I’ve realised over the years that my children need to make their own choices. I can’t make them do anything but simply give them insight and guidance to help them make good decisions. Decisions that are right for them.
I say all this as I reflect on the frustrating conversation, I just had with one of my twin daughters, Taylor. I feel like it’s an echo of the conversations we’ve had over the years. Some things never seem to change.
It all started when I found her sitting on the couch in front of the television, covered in crumbs. She didn’t look like she planned to move from that spot any time soon and each day it was the same. So, I asked her “I’m happy you’re getting time to rest and reset after high school, but have you thought any more about your next steps?”
My question was met with a muffled response, something that resembled a grunt.
Naturally, I wasn’t satisfied with that answer and so I tried again, “How about I help you set up a meeting with a career counsellor to give you some direction? That could be useful.”
Well, that set her off. A lot of words were spoken but the message was along the lines of no one can tell me what to do, it’s my life and I get to decide how to live it. Stop expecting me to be like Shannon because I’m not. Why can’t you accept me for who I am?
I said nothing and gave her time to cool down. Of course, I love her and accept her for who she is but watching her do nothing with her life without a hint of moving forward; it breaks my heart.
So, here I am. Prompted by that conversation to reflect on the journey of my daughters to date. Yes, they are different people but how did their lives end up being worlds apart? There must have been a deciding moment or a series of moments that led each of them to where they are now.
Growing up, Taylor and Shannon were inseparable. I was never the mother to want to dress them in matching outfits, but they would always insist, right up to the age of eight. After that, their trajectories began to look different.
Sure, they both went to the same primary school. They were (and are) both intelligent people and did well academically. I now remember though, that as they approached their pre-teen years, they developed different friendship groups. Shannon’s hunger for learning grew and Taylor became more interested in gaining popularity than studying.
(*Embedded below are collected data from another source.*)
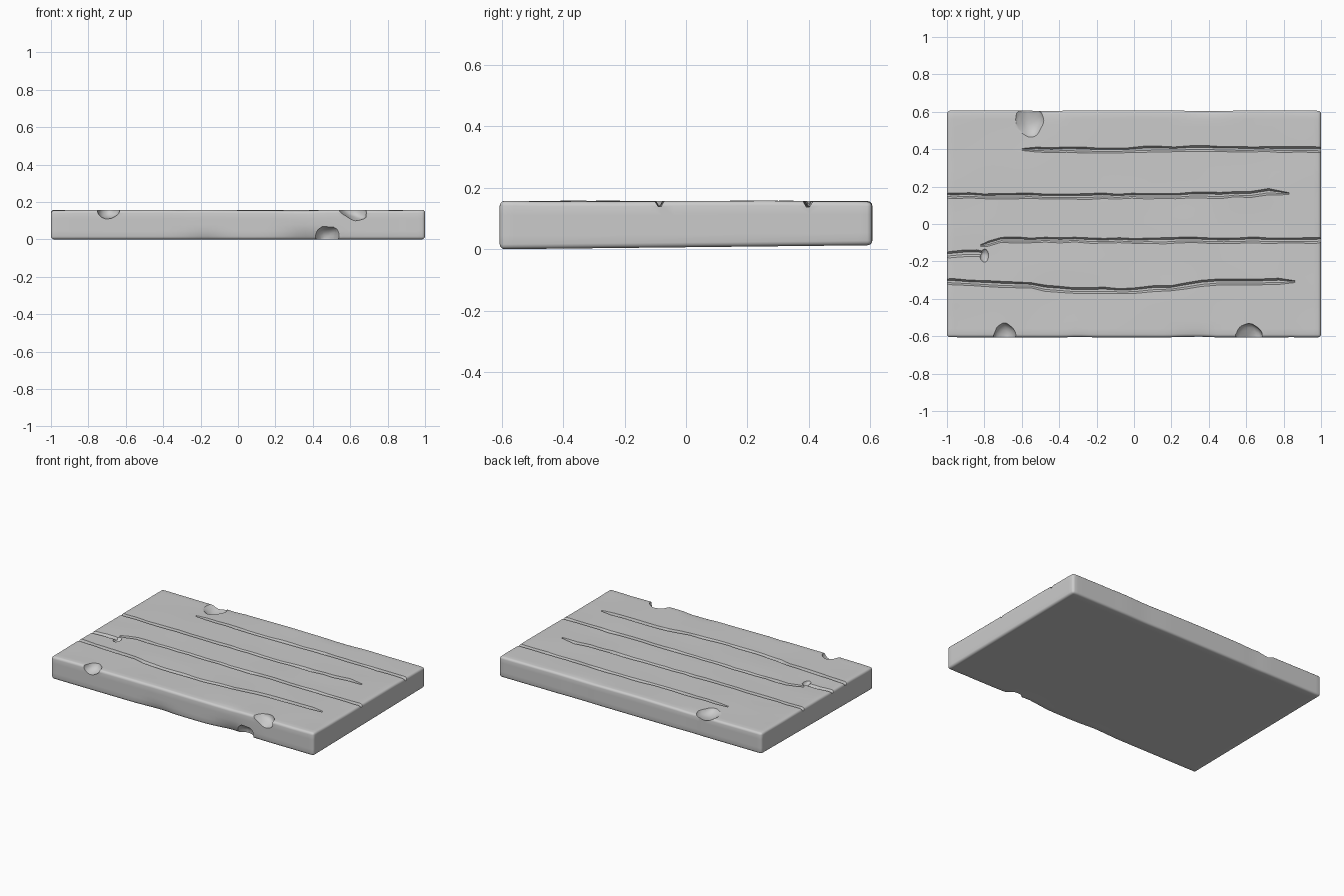
import bpy, bmesh, math, random
from mathutils import Vector, noise

if "Cube" in bpy.data.objects:
    bpy.data.objects.remove(bpy.data.objects["Cube"])

random.seed(4)
TOP = 0.157
HX, HY = 1.0, 0.606


def new_object(name, bm):
    bmesh.ops.recalc_face_normals(bm, faces=bm.faces[:])
    mesh = bpy.data.meshes.new(name)
    bm.to_mesh(mesh)
    bm.free()
    obj = bpy.data.objects.new(name, mesh)
    bpy.context.collection.objects.link(obj)
    return obj


def bump(p, centre, size):
    """Smooth bell falloff around a point."""
    return math.exp(-sum(((a - b) / s) ** 2 for a, b, s in zip(p, centre, size)))


def make_slab():
    bm = bmesh.new()
    bmesh.ops.create_cube(bm, size=1)
    for v in bm.verts:
        v.co = Vector((v.co.x * 2 * HX, v.co.y * 2 * HY, (v.co.z + 0.5) * TOP))
    bmesh.ops.bevel(bm, geom=bm.edges[:], offset=0.016, segments=3,
                    profile=0.5, affect='EDGES')
    # slice into a grid so that the worn surface can be shaped
    cuts = [((-0.96 + 0.04 * i, 0, 0), (1, 0, 0)) for i in range(49)]
    cuts += [((0, -0.56 + 0.04 * i, 0), (0, 1, 0)) for i in range(29)]
    cuts += [((0, 0, 0.045 + 0.033 * i), (0, 0, 1)) for i in range(3)]
    for co, no in cuts:
        bmesh.ops.bisect_plane(bm, geom=bm.verts[:] + bm.edges[:] + bm.faces[:],
                               plane_co=co, plane_no=no)
    for v in bm.verts:
        p = v.co.copy()
        up = p.z / TOP
        wave = noise.noise(Vector((p.x * 3, p.y * 5, p.z * 3 + 7)))
        # tilted underside, gently uneven top
        v.co.z += (1 - up) * (0.013 * (p.y + HY) / (2 * HY) + 0.001)
        v.co.z += up * 0.003 * (wave - 0.3)
        # worn long edges
        if abs(p.y) > HY - 0.02:
            wear = max(0, noise.noise(Vector((p.x * 6, p.y * 9, 2))) - 0.1)
            v.co.z -= max(0, up - 0.6) * 0.02 * wear
            v.co.y -= math.copysign(0.006 * wear, p.y)
        # shallow hollows beside the front lower chip
        v.co.y += 0.02 * bump(p, (0.38, -HY, 0.0), (0.12, 0.05, 0.04))
        v.co.y += 0.01 * bump(p, (-0.18, -HY, 0.0), (0.1, 0.04, 0.03))
    low = min(v.co.z for v in bm.verts)
    for v in bm.verts:
        v.co.z -= low * (1 - v.co.z / TOP)
    return new_object("stone_slab", bm)


def make_groove(name, path, width=0.030, depth=0.017):
    """V-shaped cutter swept along a path on the top face."""
    pts = []
    for (x0, y0), (x1, y1) in zip(path, path[1:]):
        n = max(1, round(abs(x1 - x0) / 0.08))
        pts += [(x0 + (x1 - x0) * i / n, y0 + (y1 - y0) * i / n) for i in range(n)]
    pts.append(path[-1])
    bm = bmesh.new()
    rings = []
    for i, (x, y) in enumerate(pts):
        end = i in (0, len(pts) - 1) and abs(x) < 1
        k = 0.35 if end else random.uniform(0.85, 1.15)
        y += random.uniform(-0.003, 0.003)
        w, d = width * k / 2, depth * k
        section = [(-w, 0.03), (-w, 0), (-w * 0.35, -d), (w * 0.35, -d), (w, 0), (w, 0.03)]
        rings.append([bm.verts.new((x, y + a, TOP - 0.001 + b)) for a, b in section])
    for r, s in zip(rings, rings[1:]):
        for j in range(6):
            k = (j + 1) % 6
            bm.faces.new((r[j], r[k], s[k], s[j]))
    bm.faces.new(rings[0])
    bm.faces.new(rings[-1])
    return new_object(name, bm)


def make_chip(name, centre, size, lean=0.0):
    """Lumpy rounded cutter for a broken spot."""
    bm = bmesh.new()
    bmesh.ops.create_icosphere(bm, subdivisions=3, radius=1)
    for v in bm.verts:
        v.co *= 1 + 0.15 * noise.noise(v.co * 1.5 + Vector(centre) * 9)
        x, y, z = (c * s for c, s in zip(v.co, size))
        v.co = Vector((x + lean * z, y, z)) + Vector(centre)
    return new_object(name, bm)


slab = make_slab()

# long weathered cracks and broken edges
cutters = [
    make_groove("back_crack", [(-0.6, 0.40), (-0.2, 0.393), (0.3, 0.402), (1.04, 0.395)]),
    make_groove("upper_crack", [(-1.04, 0.153), (-0.4, 0.147), (0.3, 0.152),
                                (0.62, 0.158), (0.72, 0.172), (0.83, 0.160)]),
    make_groove("middle_crack", [(-0.82, -0.115), (-0.78, -0.105), (-0.71, -0.084),
                                 (0, -0.088), (1.04, -0.086)]),
    make_groove("short_crack", [(-1.04, -0.172), (-0.9, -0.158), (-0.78, -0.155)], 0.036),
    make_groove("front_crack", [(-1.04, -0.308), (-0.55, -0.33), (-0.4, -0.352),
                                (0, -0.357), (0.2, -0.34), (0.36, -0.315),
                                (0.6, -0.308), (0.86, -0.308)]),
    make_chip("crack_pit", (-0.8, -0.168, TOP), (0.022, 0.035, 0.02)),
    make_chip("front_left_chip", (-0.69, -0.61, 0.168), (0.062, 0.082, 0.058)),
    make_chip("front_right_chip", (0.61, -0.61, 0.166), (0.075, 0.078, 0.066), -0.5),
    make_chip("front_low_chip", (0.47, -0.625, 0.0), (0.078, 0.07, 0.072), 0.2),
    make_chip("back_chip", (-0.56, 0.56, 0.178), (0.082, 0.105, 0.055)),
]
bpy.context.view_layer.objects.active = slab
slab.select_set(True)
for c in cutters:
    c.hide_render = True
    mod = slab.modifiers.new(c.name, 'BOOLEAN')
    mod.operation = 'DIFFERENCE'
    mod.solver = 'EXACT'
    mod.object = c
    bpy.ops.object.modifier_apply(modifier=mod.name)
    bpy.data.objects.remove(c, do_unlink=True)

bpy.ops.object.shade_smooth_by_angle(angle=math.radians(35))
By Year 5, their different interests became even more noticeable. Shannon practically begged me to support her Selective High School application journey, as she wanted to position herself in the best way possible to get into her ideal course at her chosen university. As a proud mother, I was eager to support her. And I did.
On the other hand, Taylor had no interest in attending a Selective High School, even when encouraged. She was satisfied with going to the local public high school as that was where most of her friends would be. I didn’t push her any further, allowing her to make the decision she felt was right for her.
Shannon reaped so many benefits from studying at a Selective High School that Taylor could have also experienced. Things like:
Looking at how these benefits led Shannon down the path she’s on today, there’s no doubt in my mind that much of the credit goes to her attending a Selective High School. Now, she’s studying a course she’s passionate about at a high calibre university.
My dear Taylor is another story, but I believe she will get there eventually…
Note: the names of the sisters have been changed for privacy protection.
Is your child hoping to have a story like Shannon and like to attend a Selective High School? Or if you have a child like Taylor, where you don’t want to look back in a few years and say “I wish I pushed her more”? If so, Global Education Academy can help them get there.
To receive a spot in our Selective preparation course, the first step is to book a Selective Benchmark Assessment for your child. This involves a 90-minute assessment followed by a 30-minute feedback session with a teacher. It gives us insight into your child’s ability to cope with advanced courses and enables us to identify strengths, shortcomings and most importantly their untapped potential.
To book a Benchmark Assessment for your child, click here.